Welcome to the latest news in local government and community engagement.
In this episode, we explore what is really happening to city budgets during COVID-19. Then, we travel to Niles, Illinois to see how they improve their quality of life through better transportation. Last, we share how your boss can cure your burn out.
-By Liz Farmer, RouteFifty-

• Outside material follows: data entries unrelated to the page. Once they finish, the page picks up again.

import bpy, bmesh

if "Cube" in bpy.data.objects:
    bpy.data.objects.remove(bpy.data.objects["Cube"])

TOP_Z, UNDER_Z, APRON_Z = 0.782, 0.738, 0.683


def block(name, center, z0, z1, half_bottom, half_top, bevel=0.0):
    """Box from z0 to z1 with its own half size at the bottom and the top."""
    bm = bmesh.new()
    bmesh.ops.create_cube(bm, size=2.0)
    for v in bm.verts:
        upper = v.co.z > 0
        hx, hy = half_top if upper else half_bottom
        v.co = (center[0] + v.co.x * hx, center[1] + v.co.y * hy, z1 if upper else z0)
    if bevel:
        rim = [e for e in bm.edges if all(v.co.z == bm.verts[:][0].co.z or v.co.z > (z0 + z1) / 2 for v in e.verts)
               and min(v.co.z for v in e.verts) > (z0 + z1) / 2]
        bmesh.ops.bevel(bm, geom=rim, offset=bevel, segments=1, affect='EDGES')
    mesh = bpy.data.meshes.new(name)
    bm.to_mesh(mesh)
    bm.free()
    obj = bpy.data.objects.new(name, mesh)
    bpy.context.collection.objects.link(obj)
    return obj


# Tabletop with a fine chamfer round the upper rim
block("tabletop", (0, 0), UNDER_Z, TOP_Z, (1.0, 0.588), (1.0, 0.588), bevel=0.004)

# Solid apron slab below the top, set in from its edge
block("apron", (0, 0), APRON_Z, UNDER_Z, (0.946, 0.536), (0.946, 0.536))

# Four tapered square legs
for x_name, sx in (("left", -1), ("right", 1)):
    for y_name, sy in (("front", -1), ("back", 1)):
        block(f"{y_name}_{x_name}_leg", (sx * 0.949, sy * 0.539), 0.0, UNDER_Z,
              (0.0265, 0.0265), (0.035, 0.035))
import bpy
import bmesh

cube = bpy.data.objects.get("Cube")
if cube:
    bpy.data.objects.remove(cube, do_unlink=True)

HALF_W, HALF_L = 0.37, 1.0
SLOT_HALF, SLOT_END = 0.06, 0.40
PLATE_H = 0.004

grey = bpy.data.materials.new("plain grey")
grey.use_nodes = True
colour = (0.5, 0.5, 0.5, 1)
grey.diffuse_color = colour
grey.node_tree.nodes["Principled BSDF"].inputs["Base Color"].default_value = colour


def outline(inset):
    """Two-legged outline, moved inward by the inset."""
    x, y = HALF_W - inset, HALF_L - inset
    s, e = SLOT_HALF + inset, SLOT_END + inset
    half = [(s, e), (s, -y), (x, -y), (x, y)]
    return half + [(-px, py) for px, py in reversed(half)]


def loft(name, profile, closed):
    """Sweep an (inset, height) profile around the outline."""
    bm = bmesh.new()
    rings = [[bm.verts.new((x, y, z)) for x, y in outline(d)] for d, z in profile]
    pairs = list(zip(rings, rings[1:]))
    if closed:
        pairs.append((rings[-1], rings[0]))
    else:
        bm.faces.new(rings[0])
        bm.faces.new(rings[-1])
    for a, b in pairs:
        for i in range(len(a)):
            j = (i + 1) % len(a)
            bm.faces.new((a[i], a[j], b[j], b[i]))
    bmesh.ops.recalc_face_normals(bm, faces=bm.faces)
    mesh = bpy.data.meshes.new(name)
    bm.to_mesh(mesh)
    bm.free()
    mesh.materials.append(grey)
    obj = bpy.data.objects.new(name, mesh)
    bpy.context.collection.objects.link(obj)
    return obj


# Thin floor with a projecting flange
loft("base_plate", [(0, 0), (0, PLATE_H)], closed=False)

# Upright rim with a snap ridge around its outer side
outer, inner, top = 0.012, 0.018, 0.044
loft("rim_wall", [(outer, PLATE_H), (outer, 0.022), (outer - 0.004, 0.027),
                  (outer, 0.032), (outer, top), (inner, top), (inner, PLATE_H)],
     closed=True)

While the coronavirus-driven economic downturn hasn’t been as disruptive to most state budgets as initially feared, for many local governments it’s dealt a brutal financial hit. Congress has now responded with historic levels of direct aid to thousands of cities and counties. But some experts are cautioning that the windfall shouldn’t be spent just on today’s problems. That’s because local governments are likely to still be feeling the effects of the downturn for years to come, even after the Covid-19 outbreak has subsided. And in some cases these future pressures will compound budget problems that predated the pandemic. Read more.
-By Julia Steege-Reimann, Polco-
The Village of Niles, Illinois knows that making it easy for people to get around can drastically improve quality of life for residents and protect the environment at the same time. Read more.
-By Olga Khazan, The Atlantic-
Anyone can feel burned out, even people who might have spent the pandemic relaxing on a COVID-free island with a magically replenishing money supply. The mental pressure of living through a mass-casualty event would be enough to fry the most Zen of brains. There’s also been burnout creep recently—people might talk about “midlife-crisis burnout” or being “burned out on Pilates.” But at its core, burnout is a work problem. Though wellness influencers might suggest various life hacks to help push through pandemic torpor, actual burnout experts say that tips and tricks are not the best way to treat the condition. Instead, they say, burnout is a problem created by the workplace, and changes to the workplace are the best way to fix it. Read more.